- Biology Notes for UPSC IAS Prelims (Part II)
- Biology - Home
- Biology - Classification of Organisms
- Biology - Cell Division
- Biology - Virus
- Biology - Bacteria
- Biology - Fungi
- Biology - The Roots
- Biology - The Plant Stem
- Biology - The Plant Leaf
- Biology - The Flowers
- Biology - The Fruit
- Biology - Plant Diseases
- Biology - The Blood
- Biology - Blood Group
- Biology - Human Brain
- Biology - Skeleton System
- Biology - Endocrine System
- Biology - Endocrine Diseases
- Biology - Carbohydrate
- Biology - Proteins
- Biology - Fats
- Biology - Vitamins
- Biology - Minerals
- Biology - Genetic Terminology
- Organisms & their Chromosome Counts
- Biology - Viral Diseases
- Biology - Bacterial Diseases
- Branches of Biology
- Inventions & Discoveries in Biology
- Nobel Prize in Biology
- Biology Useful Resources
- Biology Part 2 - Online Quiz
- Biology Part 2 - Online Test
- Biology Part 2 - Quick Guide
- Biology - Useful Resources
- Biology - Discussion
- Selected Reading
- UPSC IAS Exams Notes
- Developer's Best Practices
- Questions and Answers
- Effective Resume Writing
- HR Interview Questions
- Computer Glossary
- Who is Who
Biology - Classification of Organisms
The technique of classifying organisms is known as Taxonomy.
Taxonomy is made up of two words i.e. ‘Taxis,’ which means ‘arrangement’ and ‘Nomos,’ which means ‘method.’
The Swedish botanist Carolus (Carl) Linneaeus has developed the modern taxonomic system.
Linneaeus has developed the following hierarchy of groups to explain the taxonomy −
In this hierarchy, Domain is the highest order and the broadest category and Species is the lowest order category.
Further based on the difference between eukaryotes and prokaryotes (cells) ‘Domains’ classified into three broad categories namely −
Archea(Archeabacteria) − It comprises the bacteria that live in extreme environments.
Eubacteria − It comprises the bacteria that found in everyday life.
Eukaryote − It comprises almost all the world's visible living things.
The above given three domains are further categorized into Five following Kingdoms −
Let’s discuss each kingdom in brief −
Monera − It comprises the unicellular organisms, e.g. bacteria.
Protista − Similar to monera (unicellular), but more developed and complex.
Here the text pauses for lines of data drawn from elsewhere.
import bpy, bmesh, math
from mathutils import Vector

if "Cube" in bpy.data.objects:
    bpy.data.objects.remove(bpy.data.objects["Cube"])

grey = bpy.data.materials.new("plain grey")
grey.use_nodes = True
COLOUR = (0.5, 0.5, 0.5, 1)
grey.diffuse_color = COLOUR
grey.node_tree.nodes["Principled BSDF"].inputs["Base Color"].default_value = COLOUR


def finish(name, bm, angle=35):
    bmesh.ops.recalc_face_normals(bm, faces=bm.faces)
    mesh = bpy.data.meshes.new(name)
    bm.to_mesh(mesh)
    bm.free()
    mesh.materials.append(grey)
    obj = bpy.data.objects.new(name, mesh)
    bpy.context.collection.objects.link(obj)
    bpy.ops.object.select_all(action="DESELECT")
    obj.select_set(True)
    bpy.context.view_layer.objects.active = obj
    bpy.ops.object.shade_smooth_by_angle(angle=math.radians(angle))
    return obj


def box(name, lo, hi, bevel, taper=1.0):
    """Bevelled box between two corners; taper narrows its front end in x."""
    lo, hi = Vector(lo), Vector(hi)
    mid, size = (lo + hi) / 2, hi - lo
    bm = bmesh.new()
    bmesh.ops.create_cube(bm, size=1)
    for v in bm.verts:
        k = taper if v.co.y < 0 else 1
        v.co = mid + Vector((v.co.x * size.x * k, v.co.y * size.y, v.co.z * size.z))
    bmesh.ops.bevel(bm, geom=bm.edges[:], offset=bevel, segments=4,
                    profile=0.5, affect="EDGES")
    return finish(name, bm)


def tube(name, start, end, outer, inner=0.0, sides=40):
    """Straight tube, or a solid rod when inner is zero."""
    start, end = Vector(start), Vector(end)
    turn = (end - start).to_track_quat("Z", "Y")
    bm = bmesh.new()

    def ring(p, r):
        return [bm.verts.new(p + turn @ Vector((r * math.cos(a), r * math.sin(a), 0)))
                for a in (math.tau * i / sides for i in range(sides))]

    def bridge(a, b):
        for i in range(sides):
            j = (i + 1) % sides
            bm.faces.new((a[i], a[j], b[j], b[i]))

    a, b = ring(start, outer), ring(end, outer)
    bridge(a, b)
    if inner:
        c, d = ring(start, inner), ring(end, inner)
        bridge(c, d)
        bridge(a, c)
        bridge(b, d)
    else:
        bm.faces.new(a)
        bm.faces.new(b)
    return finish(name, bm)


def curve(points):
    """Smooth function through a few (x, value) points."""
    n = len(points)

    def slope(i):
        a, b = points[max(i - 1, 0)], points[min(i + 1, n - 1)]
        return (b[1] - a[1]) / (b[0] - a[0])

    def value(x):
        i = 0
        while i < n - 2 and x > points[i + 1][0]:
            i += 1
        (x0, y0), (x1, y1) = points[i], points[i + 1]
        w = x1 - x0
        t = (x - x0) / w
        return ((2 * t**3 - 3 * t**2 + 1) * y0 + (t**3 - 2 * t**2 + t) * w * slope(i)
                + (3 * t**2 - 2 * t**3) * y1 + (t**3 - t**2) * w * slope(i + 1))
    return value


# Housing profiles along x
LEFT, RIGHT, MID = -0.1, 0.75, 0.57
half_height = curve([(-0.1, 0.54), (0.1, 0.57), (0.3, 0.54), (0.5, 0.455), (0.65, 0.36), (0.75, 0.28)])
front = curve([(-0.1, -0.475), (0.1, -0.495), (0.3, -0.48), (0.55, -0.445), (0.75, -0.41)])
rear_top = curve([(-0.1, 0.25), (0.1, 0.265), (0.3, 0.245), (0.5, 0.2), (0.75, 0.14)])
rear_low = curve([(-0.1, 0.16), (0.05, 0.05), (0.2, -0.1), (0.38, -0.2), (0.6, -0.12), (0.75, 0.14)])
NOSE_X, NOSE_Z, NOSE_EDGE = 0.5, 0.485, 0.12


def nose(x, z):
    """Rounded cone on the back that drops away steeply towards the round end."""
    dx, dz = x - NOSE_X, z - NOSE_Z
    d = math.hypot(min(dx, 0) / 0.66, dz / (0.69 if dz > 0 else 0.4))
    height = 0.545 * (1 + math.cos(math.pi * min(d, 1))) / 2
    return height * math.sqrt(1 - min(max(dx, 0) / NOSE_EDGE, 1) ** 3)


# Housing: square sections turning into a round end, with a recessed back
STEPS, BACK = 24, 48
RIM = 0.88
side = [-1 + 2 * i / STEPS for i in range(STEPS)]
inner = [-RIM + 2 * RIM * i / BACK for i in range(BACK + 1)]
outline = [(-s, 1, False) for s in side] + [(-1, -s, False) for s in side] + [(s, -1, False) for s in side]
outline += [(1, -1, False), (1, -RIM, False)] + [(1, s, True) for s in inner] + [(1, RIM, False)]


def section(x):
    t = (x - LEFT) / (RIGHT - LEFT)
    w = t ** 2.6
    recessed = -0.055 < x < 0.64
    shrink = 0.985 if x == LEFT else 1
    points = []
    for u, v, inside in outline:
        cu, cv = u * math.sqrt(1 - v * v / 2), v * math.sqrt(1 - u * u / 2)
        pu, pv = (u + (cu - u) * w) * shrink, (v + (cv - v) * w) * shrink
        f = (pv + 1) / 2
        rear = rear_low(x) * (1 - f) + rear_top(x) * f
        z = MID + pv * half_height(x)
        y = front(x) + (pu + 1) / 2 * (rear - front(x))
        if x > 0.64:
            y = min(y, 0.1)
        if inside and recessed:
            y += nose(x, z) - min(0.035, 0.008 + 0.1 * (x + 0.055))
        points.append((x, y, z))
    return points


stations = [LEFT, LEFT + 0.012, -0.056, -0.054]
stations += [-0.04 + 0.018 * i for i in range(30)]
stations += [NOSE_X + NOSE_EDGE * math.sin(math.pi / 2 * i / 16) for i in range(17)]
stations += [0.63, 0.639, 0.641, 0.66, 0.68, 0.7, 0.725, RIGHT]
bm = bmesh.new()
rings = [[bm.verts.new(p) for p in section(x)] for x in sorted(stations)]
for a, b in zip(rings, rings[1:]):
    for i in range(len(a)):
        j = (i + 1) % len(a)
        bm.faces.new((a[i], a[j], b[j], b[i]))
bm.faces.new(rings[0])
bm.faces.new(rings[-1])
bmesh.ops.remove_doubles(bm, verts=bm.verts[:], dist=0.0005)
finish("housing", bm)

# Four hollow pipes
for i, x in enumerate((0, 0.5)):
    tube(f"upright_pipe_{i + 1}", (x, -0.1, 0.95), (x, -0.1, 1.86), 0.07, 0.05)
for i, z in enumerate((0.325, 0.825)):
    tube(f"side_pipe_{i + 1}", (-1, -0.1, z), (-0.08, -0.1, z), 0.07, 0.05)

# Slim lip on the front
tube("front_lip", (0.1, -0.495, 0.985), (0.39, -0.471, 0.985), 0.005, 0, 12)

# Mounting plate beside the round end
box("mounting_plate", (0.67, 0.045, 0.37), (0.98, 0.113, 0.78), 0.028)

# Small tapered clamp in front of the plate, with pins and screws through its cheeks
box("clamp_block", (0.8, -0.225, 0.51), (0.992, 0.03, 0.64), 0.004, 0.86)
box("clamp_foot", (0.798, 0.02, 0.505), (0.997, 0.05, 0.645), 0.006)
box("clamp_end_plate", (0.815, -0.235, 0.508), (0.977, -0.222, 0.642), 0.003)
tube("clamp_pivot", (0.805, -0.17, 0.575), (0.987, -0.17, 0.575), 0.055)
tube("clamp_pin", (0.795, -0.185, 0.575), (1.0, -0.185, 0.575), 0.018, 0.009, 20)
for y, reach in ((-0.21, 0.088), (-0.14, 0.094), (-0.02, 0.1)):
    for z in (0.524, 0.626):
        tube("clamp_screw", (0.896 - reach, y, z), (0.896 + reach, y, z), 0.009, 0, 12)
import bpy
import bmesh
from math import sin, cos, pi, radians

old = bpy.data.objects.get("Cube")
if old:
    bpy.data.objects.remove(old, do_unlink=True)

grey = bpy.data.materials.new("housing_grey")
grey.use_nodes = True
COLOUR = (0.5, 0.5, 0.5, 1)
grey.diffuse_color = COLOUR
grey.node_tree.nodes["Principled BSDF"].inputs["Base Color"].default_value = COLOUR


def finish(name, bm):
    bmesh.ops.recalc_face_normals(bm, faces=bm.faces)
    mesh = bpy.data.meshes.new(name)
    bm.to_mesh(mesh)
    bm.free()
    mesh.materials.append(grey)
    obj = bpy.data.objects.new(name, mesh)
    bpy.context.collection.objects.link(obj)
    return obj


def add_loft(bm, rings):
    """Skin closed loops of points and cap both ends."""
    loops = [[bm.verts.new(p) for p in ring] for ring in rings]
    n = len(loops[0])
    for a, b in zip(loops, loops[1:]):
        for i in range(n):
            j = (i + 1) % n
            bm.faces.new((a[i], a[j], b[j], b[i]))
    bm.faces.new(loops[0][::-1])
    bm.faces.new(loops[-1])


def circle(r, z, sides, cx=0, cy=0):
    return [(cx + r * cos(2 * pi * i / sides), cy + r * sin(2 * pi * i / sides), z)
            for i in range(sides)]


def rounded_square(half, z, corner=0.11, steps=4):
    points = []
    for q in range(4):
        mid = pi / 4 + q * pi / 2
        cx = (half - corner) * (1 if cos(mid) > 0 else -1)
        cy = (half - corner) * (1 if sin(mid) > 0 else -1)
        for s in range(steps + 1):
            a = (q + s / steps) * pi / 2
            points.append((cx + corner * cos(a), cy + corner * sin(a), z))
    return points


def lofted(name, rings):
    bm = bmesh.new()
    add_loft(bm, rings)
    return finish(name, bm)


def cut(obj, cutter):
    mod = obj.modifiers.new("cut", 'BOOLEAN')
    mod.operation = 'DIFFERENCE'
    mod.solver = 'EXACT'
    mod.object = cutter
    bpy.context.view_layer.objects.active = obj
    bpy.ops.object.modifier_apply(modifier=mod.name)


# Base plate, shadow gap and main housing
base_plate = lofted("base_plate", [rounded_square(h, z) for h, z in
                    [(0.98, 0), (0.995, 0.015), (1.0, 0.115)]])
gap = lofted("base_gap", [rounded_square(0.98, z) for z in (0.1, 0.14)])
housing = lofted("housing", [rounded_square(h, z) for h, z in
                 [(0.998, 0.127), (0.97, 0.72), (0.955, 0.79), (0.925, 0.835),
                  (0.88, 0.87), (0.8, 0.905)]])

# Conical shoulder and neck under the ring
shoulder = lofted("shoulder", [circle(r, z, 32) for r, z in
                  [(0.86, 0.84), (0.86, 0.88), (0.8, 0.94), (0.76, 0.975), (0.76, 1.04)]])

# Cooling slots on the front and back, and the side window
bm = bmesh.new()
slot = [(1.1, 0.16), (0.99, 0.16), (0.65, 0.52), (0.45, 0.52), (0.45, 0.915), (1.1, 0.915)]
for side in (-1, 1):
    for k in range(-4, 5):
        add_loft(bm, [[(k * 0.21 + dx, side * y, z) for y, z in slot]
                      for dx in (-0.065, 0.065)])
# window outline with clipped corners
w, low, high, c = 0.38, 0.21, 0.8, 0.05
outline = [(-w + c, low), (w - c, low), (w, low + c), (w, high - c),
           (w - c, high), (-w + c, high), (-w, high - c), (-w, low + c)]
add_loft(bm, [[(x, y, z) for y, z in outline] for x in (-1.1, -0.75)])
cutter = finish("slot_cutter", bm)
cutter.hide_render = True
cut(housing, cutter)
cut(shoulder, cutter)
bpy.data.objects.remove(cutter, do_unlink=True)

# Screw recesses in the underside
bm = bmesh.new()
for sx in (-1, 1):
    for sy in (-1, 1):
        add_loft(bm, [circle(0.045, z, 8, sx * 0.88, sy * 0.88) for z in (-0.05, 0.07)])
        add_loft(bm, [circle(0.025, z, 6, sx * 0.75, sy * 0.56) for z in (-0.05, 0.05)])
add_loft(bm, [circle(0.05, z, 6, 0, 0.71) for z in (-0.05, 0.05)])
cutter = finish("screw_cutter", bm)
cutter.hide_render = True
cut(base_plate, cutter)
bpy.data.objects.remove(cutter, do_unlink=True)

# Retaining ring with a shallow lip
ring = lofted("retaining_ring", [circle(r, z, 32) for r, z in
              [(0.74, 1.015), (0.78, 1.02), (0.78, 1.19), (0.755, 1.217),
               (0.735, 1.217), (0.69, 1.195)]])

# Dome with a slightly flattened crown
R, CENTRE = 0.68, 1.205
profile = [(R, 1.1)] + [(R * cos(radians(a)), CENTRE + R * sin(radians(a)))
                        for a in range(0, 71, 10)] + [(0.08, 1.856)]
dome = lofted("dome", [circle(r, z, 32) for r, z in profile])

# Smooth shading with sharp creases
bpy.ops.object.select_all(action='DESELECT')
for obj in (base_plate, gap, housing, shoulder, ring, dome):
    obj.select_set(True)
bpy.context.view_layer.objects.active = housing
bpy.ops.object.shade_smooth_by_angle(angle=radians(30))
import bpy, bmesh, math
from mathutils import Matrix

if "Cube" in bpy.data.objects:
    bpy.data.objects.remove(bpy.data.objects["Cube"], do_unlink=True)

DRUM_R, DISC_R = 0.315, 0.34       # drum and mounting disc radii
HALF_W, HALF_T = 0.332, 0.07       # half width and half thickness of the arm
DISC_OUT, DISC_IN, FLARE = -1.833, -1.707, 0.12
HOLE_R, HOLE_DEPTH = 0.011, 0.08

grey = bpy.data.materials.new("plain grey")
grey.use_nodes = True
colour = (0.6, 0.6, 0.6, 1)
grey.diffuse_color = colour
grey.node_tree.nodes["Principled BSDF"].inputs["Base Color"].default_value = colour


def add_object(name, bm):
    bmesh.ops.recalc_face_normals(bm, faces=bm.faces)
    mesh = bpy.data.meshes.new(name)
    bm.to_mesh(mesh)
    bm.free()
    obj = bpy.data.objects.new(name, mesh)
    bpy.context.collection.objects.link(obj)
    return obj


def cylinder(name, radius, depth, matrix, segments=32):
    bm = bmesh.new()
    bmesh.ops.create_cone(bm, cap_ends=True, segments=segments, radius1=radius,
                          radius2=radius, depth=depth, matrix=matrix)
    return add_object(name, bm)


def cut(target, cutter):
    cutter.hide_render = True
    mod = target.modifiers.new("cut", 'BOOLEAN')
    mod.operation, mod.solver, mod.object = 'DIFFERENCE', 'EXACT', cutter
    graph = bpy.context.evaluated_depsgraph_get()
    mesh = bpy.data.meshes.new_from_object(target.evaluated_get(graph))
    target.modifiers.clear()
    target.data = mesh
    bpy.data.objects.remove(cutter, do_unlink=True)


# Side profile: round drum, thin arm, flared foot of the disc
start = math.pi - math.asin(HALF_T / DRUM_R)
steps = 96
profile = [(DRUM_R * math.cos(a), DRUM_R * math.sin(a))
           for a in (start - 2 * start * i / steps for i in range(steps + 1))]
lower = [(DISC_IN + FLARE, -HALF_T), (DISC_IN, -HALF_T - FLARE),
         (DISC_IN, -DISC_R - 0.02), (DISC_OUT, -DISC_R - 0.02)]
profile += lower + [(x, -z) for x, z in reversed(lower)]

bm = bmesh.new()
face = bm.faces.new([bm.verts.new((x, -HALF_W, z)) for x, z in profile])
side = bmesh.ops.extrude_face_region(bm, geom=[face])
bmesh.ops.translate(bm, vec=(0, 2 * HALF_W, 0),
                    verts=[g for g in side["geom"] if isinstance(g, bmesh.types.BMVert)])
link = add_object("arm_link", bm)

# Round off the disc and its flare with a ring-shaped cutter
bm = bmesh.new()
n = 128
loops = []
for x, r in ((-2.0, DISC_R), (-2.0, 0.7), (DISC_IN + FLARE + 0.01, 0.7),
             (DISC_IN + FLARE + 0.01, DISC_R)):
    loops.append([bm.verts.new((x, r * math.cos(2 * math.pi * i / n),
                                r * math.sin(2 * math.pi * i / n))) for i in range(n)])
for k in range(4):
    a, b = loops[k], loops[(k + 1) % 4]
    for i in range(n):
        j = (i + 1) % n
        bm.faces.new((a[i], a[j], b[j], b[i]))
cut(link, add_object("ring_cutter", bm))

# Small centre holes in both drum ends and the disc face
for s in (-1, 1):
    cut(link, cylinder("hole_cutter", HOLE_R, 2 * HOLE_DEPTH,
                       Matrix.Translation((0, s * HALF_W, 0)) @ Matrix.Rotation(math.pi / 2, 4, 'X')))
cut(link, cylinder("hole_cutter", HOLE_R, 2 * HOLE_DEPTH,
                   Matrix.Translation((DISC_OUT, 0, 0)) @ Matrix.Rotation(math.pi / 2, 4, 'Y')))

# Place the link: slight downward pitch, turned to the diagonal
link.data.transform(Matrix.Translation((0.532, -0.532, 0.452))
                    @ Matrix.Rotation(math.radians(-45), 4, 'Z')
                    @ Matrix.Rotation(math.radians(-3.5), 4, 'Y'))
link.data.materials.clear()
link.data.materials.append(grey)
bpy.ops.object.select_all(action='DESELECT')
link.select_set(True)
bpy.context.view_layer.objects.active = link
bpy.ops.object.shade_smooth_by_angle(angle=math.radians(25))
It contains nucleus.
Plantae − All plants from smallest (such as algae) to the largest (such as Pine, Eucalyptus trees, etc.) are studied under this kingdom.
Fungi − It is a group of eukaryotic organisms that comprises microorganisms such as yeasts, molds, and mushrooms. The organisms of this kingdom do not make their food, they are basically parasites.
Animalia − It includes all the multicellular and eukaryotic organisms (of animal group). It is also known as Metazoa.
The naming culture (of different organisms) practiced uniformly across the world is known as binomial nomenclature.
Binomial Nomenclature largely consists of two words – the first word beginning with a capital letter and known as genus (of the organism) and the second word begins with lower case letter and defines the species of the organism.
Binomial Nomenclature must be written in italic and also known as scientific name.
For example, the binomial nomenclature of human is - Homo sapiens; tiger - Panthera tigris, etc.
Eukaryotes and Prokaryotes
Cells are fundamentally categorized by prokaryotes and eukaryotes.
Prokaryotes are the smallest and simplest type of cells.
Prokaryotes have no true nucleus and no membrane-bound organelles. E.g. Bacteria.
Prokaryotes’ Genome consists of single chromosome.
Reproduction is asexual; basically mitosis type.
Eukaryotes are complex in structure.
Eukaryotes have nuclei and membrane-bound organelles.
Eukaryotes’ Genome consists of numerous chromosomes.
Reproduction is sexual; by mitosis and meiosis.